* _REQUIRED WORK_:
All lines from the one with "const columns = [[-0.78, -0.51], [-0.13, 0.13], [0.535, 0.795]];" to the end of the entries below must be written out exactly. Leave out any other line.
━━ RAW DATA ━━
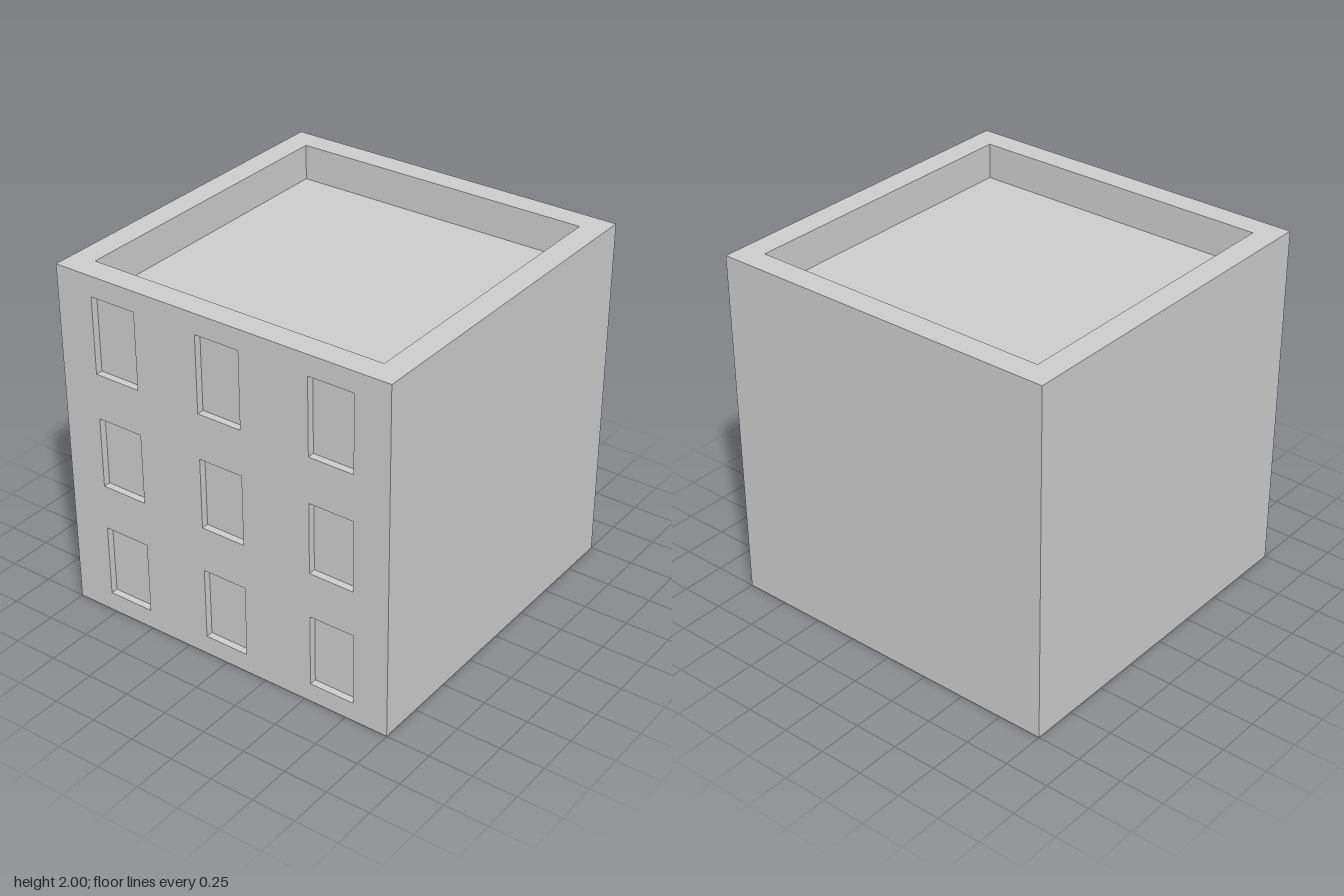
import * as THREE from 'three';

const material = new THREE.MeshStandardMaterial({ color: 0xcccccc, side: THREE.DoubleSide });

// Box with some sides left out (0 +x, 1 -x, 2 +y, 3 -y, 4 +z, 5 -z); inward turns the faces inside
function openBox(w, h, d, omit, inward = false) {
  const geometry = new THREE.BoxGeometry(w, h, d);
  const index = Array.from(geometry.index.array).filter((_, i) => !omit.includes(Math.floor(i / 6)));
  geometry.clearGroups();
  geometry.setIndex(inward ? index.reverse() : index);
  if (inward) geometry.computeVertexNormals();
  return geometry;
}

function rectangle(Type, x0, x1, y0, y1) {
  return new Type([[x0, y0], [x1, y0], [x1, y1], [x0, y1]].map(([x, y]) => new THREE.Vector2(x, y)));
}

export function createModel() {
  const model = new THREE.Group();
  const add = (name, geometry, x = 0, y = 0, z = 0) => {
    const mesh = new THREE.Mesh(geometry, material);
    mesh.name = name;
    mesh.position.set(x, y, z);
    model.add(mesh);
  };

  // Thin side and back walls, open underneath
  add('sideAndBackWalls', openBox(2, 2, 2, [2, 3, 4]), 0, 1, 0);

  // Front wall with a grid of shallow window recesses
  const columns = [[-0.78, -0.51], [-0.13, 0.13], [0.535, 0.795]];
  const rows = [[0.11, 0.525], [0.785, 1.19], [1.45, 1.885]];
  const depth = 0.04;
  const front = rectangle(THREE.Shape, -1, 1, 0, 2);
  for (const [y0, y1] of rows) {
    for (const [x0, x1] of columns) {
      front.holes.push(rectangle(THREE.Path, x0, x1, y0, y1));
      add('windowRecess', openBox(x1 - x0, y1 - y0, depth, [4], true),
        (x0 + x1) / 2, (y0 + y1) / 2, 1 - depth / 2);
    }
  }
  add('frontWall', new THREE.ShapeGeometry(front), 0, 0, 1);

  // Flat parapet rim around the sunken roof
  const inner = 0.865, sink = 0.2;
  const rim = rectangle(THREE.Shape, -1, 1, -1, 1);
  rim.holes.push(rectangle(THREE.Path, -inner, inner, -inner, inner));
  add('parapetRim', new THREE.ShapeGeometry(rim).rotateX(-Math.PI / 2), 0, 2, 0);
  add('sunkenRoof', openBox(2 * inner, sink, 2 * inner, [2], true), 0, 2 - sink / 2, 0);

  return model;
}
━━━
* _ANSWER SECTION_:
  const columns = [[-0.78, -0.51], [-0.13, 0.13], [0.535, 0.795]];
  const rows = [[0.11, 0.525], [0.785, 1.19], [1.45, 1.885]];
  const depth = 0.04;
  const front = rectangle(THREE.Shape, -1, 1, 0, 2);
  for (const [y0, y1] of rows) {
    for (const [x0, x1] of columns) {
      front.holes.push(rectangle(THREE.Path, x0, x1, y0, y1));
      add('windowRecess', openBox(x1 - x0, y1 - y0, depth, [4], true),
        (x0 + x1) / 2, (y0 + y1) / 2, 1 - depth / 2);
    }
  }
  add('frontWall', new THREE.ShapeGeometry(front), 0, 0, 1);

  // Flat parapet rim around the sunken roof
  const inner = 0.865, sink = 0.2;
  const rim = rectangle(THREE.Shape, -1, 1, -1, 1);
  rim.holes.push(rectangle(THREE.Path, -inner, inner, -inner, inner));
  add('parapetRim', new THREE.ShapeGeometry(rim).rotateX(-Math.PI / 2), 0, 2, 0);
  add('sunkenRoof', openBox(2 * inner, sink, 2 * inner, [2], true), 0, 2 - sink / 2, 0);

  return model;
}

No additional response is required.